Well, it’s a sort of martial art that originally came out of slave communities on the east coast of Brazil. They weren’t allowed to practice martial arts, so they used this as a form of physical training and disguised it as a dance. It was also part of a much larger communication system though. Small changes in rhythm, for example, could mean that danger was coming.
**Wow, that’s quite the history.**
Yeah, but of course it’s much different now. Over the last 20 years or so, its popularity has really exploded internationally.
**Has it retained its physical nature? Or is it more of a dance form now?**
I think it’s equal parts dance and martial art. It’s not just about fighting technique; we’re also interested in the beauty and aesthetic of it. But you still try to trip people up.
**Trip people up? Physically or just to break their flow?**
A bit of both–it’s a game. You imply a kick to the face, but you don’t actually follow through. And then they have to respond. It goes back and forth. It’s not a game with clear winners and losers, but it’s obvious who’s better than who. You don’t have to say who won, but everyone knows.
**And how does everyone know you?**
Well, they actually call me *Trombada*. Everyone gets a Brazilian nickname when they start. But in terms of my style, I like to keep it loose and easy.

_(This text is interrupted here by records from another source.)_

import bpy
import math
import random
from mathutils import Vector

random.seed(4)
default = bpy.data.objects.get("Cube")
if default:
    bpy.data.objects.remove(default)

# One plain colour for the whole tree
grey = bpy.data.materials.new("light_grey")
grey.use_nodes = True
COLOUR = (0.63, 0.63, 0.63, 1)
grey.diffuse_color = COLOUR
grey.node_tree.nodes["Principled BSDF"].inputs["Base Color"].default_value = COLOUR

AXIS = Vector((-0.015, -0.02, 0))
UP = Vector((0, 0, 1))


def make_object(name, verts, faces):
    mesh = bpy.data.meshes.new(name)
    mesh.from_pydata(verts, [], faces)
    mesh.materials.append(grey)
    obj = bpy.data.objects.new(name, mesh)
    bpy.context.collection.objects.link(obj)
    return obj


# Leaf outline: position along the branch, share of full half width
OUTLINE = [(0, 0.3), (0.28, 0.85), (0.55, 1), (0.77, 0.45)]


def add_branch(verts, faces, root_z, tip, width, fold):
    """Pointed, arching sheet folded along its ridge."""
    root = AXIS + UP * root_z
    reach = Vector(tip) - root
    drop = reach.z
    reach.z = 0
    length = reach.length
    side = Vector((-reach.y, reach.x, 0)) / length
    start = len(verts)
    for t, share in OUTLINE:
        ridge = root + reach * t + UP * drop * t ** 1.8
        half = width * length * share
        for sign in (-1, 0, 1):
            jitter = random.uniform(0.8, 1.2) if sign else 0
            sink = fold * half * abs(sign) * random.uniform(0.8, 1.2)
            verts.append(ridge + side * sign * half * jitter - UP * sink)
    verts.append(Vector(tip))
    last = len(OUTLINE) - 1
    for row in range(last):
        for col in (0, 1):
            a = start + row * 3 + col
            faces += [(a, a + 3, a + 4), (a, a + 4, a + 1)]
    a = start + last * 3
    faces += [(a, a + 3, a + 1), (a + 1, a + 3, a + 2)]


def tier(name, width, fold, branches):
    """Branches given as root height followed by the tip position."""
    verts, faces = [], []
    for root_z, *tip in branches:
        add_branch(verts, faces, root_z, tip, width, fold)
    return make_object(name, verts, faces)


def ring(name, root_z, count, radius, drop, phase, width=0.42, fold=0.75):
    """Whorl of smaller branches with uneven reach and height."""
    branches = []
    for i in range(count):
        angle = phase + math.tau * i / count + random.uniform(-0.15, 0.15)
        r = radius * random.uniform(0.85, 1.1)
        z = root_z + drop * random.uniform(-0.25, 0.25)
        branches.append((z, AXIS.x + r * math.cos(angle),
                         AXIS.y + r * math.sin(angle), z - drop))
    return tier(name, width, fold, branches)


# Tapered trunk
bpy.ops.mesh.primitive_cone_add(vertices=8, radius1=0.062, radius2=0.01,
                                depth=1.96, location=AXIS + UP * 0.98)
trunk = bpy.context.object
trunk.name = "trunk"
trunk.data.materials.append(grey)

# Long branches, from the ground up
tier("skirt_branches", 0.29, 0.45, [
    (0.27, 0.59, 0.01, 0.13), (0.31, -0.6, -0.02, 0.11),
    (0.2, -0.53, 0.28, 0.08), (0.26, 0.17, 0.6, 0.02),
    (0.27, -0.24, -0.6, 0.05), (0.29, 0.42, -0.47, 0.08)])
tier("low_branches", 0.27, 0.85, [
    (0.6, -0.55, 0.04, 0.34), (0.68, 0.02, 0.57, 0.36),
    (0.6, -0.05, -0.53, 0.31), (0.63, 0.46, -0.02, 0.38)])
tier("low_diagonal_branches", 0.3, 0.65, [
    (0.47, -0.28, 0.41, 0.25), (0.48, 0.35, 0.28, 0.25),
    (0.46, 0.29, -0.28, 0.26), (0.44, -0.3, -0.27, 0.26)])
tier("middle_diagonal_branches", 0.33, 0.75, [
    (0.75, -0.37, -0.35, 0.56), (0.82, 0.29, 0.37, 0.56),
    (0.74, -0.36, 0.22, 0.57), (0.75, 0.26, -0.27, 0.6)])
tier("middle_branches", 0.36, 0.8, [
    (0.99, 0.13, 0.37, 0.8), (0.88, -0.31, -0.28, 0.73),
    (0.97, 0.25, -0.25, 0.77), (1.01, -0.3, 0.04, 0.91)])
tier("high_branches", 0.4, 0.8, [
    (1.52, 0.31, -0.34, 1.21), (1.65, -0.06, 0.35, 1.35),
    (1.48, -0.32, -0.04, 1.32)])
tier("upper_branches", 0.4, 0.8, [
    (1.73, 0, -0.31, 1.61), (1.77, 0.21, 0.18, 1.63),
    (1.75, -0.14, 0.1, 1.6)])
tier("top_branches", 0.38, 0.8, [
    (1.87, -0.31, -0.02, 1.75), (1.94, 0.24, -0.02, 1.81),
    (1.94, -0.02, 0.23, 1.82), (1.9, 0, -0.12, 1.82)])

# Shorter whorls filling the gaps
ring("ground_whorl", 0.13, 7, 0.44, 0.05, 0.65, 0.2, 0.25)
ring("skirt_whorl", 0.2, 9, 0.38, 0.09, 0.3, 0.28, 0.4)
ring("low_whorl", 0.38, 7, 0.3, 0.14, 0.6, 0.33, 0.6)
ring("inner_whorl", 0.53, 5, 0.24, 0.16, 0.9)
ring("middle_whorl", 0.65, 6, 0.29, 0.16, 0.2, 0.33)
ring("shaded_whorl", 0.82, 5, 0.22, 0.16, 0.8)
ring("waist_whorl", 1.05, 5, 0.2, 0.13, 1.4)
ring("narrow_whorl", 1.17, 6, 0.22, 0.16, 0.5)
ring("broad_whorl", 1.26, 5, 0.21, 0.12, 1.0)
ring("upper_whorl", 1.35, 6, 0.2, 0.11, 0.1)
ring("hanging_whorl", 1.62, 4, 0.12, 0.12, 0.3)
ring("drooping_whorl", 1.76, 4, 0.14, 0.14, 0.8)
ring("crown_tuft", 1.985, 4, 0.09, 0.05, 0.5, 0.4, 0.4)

**Is that what *Trombada* means?**
Haha, no, it means “car crash”. But that’s nothing to do with how I play Capoeira–it’s because I make seat belts and air bags for a living.
[**Shanghai Capoeira Club**](http://cityweekend.com.cn/shanghai/listings/sports/martial_arts/has/capoeira/)